● **Your objective**: In your copy, include every record exactly and no pictures.

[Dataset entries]

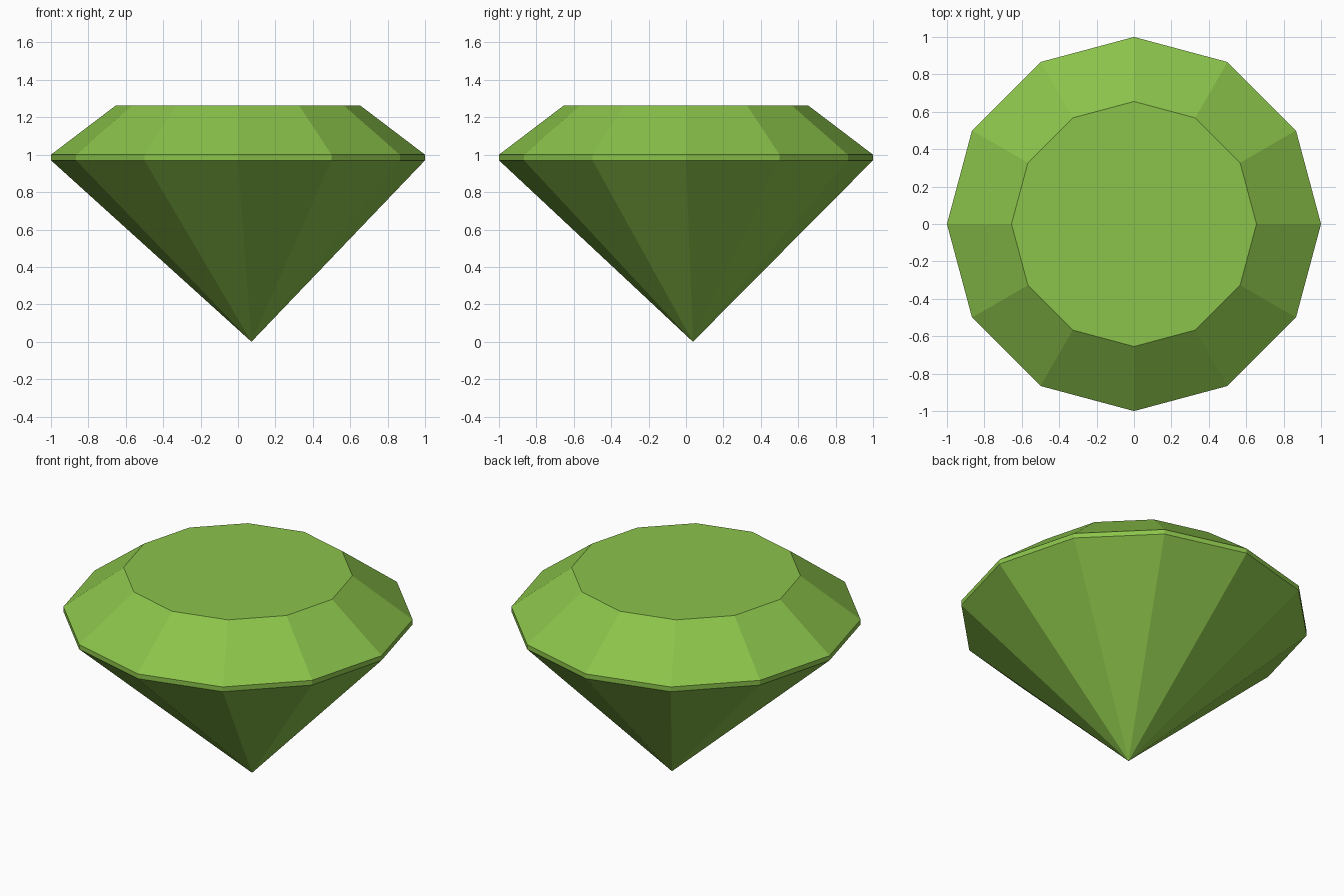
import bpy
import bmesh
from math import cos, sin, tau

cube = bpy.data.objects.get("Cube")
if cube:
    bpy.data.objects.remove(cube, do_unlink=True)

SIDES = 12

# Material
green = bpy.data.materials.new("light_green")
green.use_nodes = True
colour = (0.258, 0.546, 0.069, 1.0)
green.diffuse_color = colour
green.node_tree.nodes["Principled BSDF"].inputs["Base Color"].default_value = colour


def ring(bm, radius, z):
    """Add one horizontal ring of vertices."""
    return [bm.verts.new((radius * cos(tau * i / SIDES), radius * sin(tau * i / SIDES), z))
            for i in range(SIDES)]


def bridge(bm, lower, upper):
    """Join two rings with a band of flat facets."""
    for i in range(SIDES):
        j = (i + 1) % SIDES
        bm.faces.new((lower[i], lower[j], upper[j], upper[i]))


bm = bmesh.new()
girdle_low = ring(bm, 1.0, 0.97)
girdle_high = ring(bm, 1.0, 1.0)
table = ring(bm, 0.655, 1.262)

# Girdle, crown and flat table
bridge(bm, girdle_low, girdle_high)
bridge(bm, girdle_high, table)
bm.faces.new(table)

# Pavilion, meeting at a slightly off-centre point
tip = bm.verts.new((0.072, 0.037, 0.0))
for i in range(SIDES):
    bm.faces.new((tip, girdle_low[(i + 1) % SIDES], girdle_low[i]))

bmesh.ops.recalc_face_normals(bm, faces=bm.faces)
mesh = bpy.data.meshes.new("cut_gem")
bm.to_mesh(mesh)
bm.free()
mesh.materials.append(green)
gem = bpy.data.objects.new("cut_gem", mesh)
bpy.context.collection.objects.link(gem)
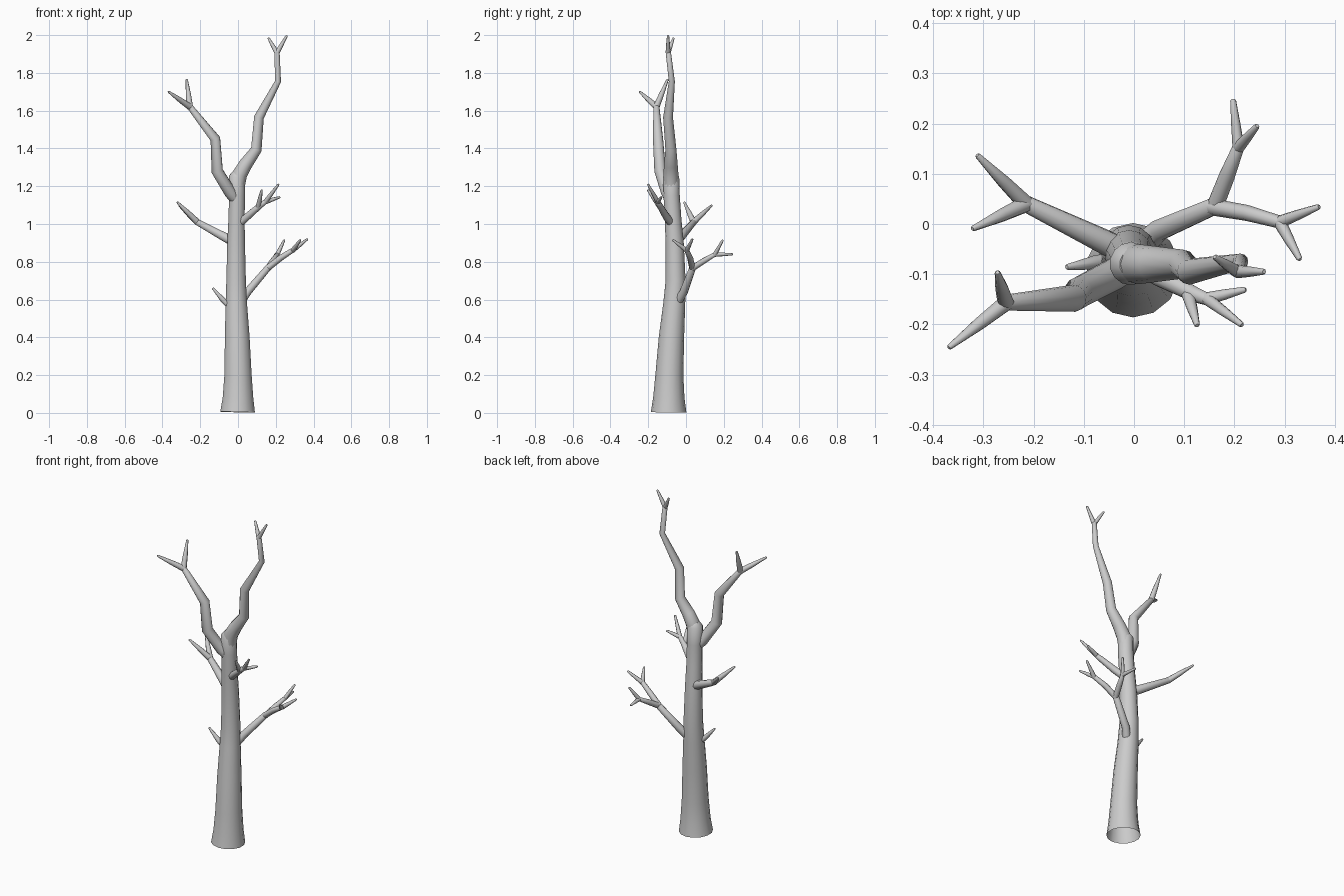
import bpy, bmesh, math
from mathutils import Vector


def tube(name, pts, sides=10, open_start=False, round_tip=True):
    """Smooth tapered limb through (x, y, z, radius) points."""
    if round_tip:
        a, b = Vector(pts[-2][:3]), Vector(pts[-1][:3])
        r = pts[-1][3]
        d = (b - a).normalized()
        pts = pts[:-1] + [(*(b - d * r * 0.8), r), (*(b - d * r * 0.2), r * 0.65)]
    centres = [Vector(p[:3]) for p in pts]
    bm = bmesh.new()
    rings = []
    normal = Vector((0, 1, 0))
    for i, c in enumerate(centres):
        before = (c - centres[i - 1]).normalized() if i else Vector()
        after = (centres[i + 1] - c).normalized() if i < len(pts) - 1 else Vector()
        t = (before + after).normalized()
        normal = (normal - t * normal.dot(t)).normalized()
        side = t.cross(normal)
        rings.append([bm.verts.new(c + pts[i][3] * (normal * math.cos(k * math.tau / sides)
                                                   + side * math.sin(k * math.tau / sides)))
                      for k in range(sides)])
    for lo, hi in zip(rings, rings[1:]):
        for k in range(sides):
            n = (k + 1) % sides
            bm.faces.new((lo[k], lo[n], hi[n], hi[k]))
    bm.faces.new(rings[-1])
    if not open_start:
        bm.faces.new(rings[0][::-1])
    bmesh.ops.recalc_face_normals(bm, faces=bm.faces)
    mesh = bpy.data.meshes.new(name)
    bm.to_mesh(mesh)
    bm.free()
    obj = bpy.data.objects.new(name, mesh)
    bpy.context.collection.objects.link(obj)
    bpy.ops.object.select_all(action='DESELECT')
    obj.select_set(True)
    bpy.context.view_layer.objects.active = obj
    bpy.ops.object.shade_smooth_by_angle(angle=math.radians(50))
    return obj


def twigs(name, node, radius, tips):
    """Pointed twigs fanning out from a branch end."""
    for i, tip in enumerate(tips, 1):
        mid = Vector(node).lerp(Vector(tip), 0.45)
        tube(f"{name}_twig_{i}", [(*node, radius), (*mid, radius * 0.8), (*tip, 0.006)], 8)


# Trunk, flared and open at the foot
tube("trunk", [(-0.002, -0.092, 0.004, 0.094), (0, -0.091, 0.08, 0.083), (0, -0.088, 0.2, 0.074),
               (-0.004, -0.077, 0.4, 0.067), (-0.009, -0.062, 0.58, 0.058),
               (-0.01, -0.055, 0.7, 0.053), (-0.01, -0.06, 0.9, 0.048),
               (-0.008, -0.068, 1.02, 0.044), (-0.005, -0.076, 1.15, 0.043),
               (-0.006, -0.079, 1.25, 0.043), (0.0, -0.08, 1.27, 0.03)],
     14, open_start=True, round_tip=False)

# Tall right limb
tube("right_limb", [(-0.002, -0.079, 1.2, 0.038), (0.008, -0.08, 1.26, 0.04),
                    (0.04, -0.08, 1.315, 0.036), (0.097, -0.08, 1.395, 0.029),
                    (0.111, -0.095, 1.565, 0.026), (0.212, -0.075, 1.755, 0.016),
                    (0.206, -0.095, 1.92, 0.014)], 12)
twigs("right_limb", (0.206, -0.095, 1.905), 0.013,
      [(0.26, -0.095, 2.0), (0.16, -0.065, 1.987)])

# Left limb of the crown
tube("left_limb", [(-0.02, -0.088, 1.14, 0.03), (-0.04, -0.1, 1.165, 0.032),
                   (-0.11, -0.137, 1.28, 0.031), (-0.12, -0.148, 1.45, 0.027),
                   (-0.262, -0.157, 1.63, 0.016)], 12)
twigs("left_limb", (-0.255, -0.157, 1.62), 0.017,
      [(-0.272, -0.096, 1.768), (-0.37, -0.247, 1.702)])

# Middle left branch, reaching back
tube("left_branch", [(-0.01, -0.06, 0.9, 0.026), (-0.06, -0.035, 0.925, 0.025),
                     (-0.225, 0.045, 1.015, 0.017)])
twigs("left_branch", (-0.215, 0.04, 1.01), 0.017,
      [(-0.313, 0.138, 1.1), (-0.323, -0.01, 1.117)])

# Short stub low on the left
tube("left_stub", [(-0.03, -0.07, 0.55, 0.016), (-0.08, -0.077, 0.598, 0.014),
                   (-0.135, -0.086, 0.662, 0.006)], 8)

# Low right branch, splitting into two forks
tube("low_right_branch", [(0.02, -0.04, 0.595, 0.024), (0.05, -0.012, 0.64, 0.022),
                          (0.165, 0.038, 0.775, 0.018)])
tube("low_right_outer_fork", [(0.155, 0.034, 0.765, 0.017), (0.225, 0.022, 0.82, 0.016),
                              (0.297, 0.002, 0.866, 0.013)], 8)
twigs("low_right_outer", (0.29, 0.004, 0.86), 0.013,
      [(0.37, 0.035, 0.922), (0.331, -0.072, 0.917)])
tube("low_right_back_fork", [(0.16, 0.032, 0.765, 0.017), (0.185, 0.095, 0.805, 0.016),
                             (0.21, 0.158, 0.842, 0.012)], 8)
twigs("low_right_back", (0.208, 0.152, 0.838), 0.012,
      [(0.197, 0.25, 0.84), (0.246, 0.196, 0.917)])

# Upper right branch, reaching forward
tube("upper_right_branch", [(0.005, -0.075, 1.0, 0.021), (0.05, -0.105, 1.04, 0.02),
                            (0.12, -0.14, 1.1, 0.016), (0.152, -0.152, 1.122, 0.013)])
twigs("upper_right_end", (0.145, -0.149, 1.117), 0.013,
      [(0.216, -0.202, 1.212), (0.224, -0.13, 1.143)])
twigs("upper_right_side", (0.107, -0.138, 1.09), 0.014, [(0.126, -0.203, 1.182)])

● **Answer to the exercise**:
import bpy
import bmesh
from math import cos, sin, tau

cube = bpy.data.objects.get("Cube")
if cube:
    bpy.data.objects.remove(cube, do_unlink=True)

SIDES = 12

# Material
green = bpy.data.materials.new("light_green")
green.use_nodes = True
colour = (0.258, 0.546, 0.069, 1.0)
green.diffuse_color = colour
green.node_tree.nodes["Principled BSDF"].inputs["Base Color"].default_value = colour


def ring(bm, radius, z):
    """Add one horizontal ring of vertices."""
    return [bm.verts.new((radius * cos(tau * i / SIDES), radius * sin(tau * i / SIDES), z))
            for i in range(SIDES)]


def bridge(bm, lower, upper):
    """Join two rings with a band of flat facets."""
    for i in range(SIDES):
        j = (i + 1) % SIDES
        bm.faces.new((lower[i], lower[j], upper[j], upper[i]))


bm = bmesh.new()
girdle_low = ring(bm, 1.0, 0.97)
girdle_high = ring(bm, 1.0, 1.0)
table = ring(bm, 0.655, 1.262)

# Girdle, crown and flat table
bridge(bm, girdle_low, girdle_high)
bridge(bm, girdle_high, table)
bm.faces.new(table)

# Pavilion, meeting at a slightly off-centre point
tip = bm.verts.new((0.072, 0.037, 0.0))
for i in range(SIDES):
    bm.faces.new((tip, girdle_low[(i + 1) % SIDES], girdle_low[i]))

bmesh.ops.recalc_face_normals(bm, faces=bm.faces)
mesh = bpy.data.meshes.new("cut_gem")
bm.to_mesh(mesh)
bm.free()
mesh.materials.append(green)
gem = bpy.data.objects.new("cut_gem", mesh)
bpy.context.collection.objects.link(gem)
import bpy, bmesh, math
from mathutils import Vector


def tube(name, pts, sides=10, open_start=False, round_tip=True):
    """Smooth tapered limb through (x, y, z, radius) points."""
    if round_tip:
        a, b = Vector(pts[-2][:3]), Vector(pts[-1][:3])
        r = pts[-1][3]
        d = (b - a).normalized()
        pts = pts[:-1] + [(*(b - d * r * 0.8), r), (*(b - d * r * 0.2), r * 0.65)]
    centres = [Vector(p[:3]) for p in pts]
    bm = bmesh.new()
    rings = []
    normal = Vector((0, 1, 0))
    for i, c in enumerate(centres):
        before = (c - centres[i - 1]).normalized() if i else Vector()
        after = (centres[i + 1] - c).normalized() if i < len(pts) - 1 else Vector()
        t = (before + after).normalized()
        normal = (normal - t * normal.dot(t)).normalized()
        side = t.cross(normal)
        rings.append([bm.verts.new(c + pts[i][3] * (normal * math.cos(k * math.tau / sides)
                                                   + side * math.sin(k * math.tau / sides)))
                      for k in range(sides)])
    for lo, hi in zip(rings, rings[1:]):
        for k in range(sides):
            n = (k + 1) % sides
            bm.faces.new((lo[k], lo[n], hi[n], hi[k]))
    bm.faces.new(rings[-1])
    if not open_start:
        bm.faces.new(rings[0][::-1])
    bmesh.ops.recalc_face_normals(bm, faces=bm.faces)
    mesh = bpy.data.meshes.new(name)
    bm.to_mesh(mesh)
    bm.free()
    obj = bpy.data.objects.new(name, mesh)
    bpy.context.collection.objects.link(obj)
    bpy.ops.object.select_all(action='DESELECT')
    obj.select_set(True)
    bpy.context.view_layer.objects.active = obj
    bpy.ops.object.shade_smooth_by_angle(angle=math.radians(50))
    return obj


def twigs(name, node, radius, tips):
    """Pointed twigs fanning out from a branch end."""
    for i, tip in enumerate(tips, 1):
        mid = Vector(node).lerp(Vector(tip), 0.45)
        tube(f"{name}_twig_{i}", [(*node, radius), (*mid, radius * 0.8), (*tip, 0.006)], 8)


# Trunk, flared and open at the foot
tube("trunk", [(-0.002, -0.092, 0.004, 0.094), (0, -0.091, 0.08, 0.083), (0, -0.088, 0.2, 0.074),
               (-0.004, -0.077, 0.4, 0.067), (-0.009, -0.062, 0.58, 0.058),
               (-0.01, -0.055, 0.7, 0.053), (-0.01, -0.06, 0.9, 0.048),
               (-0.008, -0.068, 1.02, 0.044), (-0.005, -0.076, 1.15, 0.043),
               (-0.006, -0.079, 1.25, 0.043), (0.0, -0.08, 1.27, 0.03)],
     14, open_start=True, round_tip=False)

# Tall right limb
tube("right_limb", [(-0.002, -0.079, 1.2, 0.038), (0.008, -0.08, 1.26, 0.04),
                    (0.04, -0.08, 1.315, 0.036), (0.097, -0.08, 1.395, 0.029),
                    (0.111, -0.095, 1.565, 0.026), (0.212, -0.075, 1.755, 0.016),
                    (0.206, -0.095, 1.92, 0.014)], 12)
twigs("right_limb", (0.206, -0.095, 1.905), 0.013,
      [(0.26, -0.095, 2.0), (0.16, -0.065, 1.987)])

# Left limb of the crown
tube("left_limb", [(-0.02, -0.088, 1.14, 0.03), (-0.04, -0.1, 1.165, 0.032),
                   (-0.11, -0.137, 1.28, 0.031), (-0.12, -0.148, 1.45, 0.027),
                   (-0.262, -0.157, 1.63, 0.016)], 12)
twigs("left_limb", (-0.255, -0.157, 1.62), 0.017,
      [(-0.272, -0.096, 1.768), (-0.37, -0.247, 1.702)])

# Middle left branch, reaching back
tube("left_branch", [(-0.01, -0.06, 0.9, 0.026), (-0.06, -0.035, 0.925, 0.025),
                     (-0.225, 0.045, 1.015, 0.017)])
twigs("left_branch", (-0.215, 0.04, 1.01), 0.017,
      [(-0.313, 0.138, 1.1), (-0.323, -0.01, 1.117)])

# Short stub low on the left
tube("left_stub", [(-0.03, -0.07, 0.55, 0.016), (-0.08, -0.077, 0.598, 0.014),
                   (-0.135, -0.086, 0.662, 0.006)], 8)

# Low right branch, splitting into two forks
tube("low_right_branch", [(0.02, -0.04, 0.595, 0.024), (0.05, -0.012, 0.64, 0.022),
                          (0.165, 0.038, 0.775, 0.018)])
tube("low_right_outer_fork", [(0.155, 0.034, 0.765, 0.017), (0.225, 0.022, 0.82, 0.016),
                              (0.297, 0.002, 0.866, 0.013)], 8)
twigs("low_right_outer", (0.29, 0.004, 0.86), 0.013,
      [(0.37, 0.035, 0.922), (0.331, -0.072, 0.917)])
tube("low_right_back_fork", [(0.16, 0.032, 0.765, 0.017), (0.185, 0.095, 0.805, 0.016),
                             (0.21, 0.158, 0.842, 0.012)], 8)
twigs("low_right_back", (0.208, 0.152, 0.838), 0.012,
      [(0.197, 0.25, 0.84), (0.246, 0.196, 0.917)])

# Upper right branch, reaching forward
tube("upper_right_branch", [(0.005, -0.075, 1.0, 0.021), (0.05, -0.105, 1.04, 0.02),
                            (0.12, -0.14, 1.1, 0.016), (0.152, -0.152, 1.122, 0.013)])
twigs("upper_right_end", (0.145, -0.149, 1.117), 0.013,
      [(0.216, -0.202, 1.212), (0.224, -0.13, 1.143)])
twigs("upper_right_side", (0.107, -0.138, 1.09), 0.014, [(0.126, -0.203, 1.182)])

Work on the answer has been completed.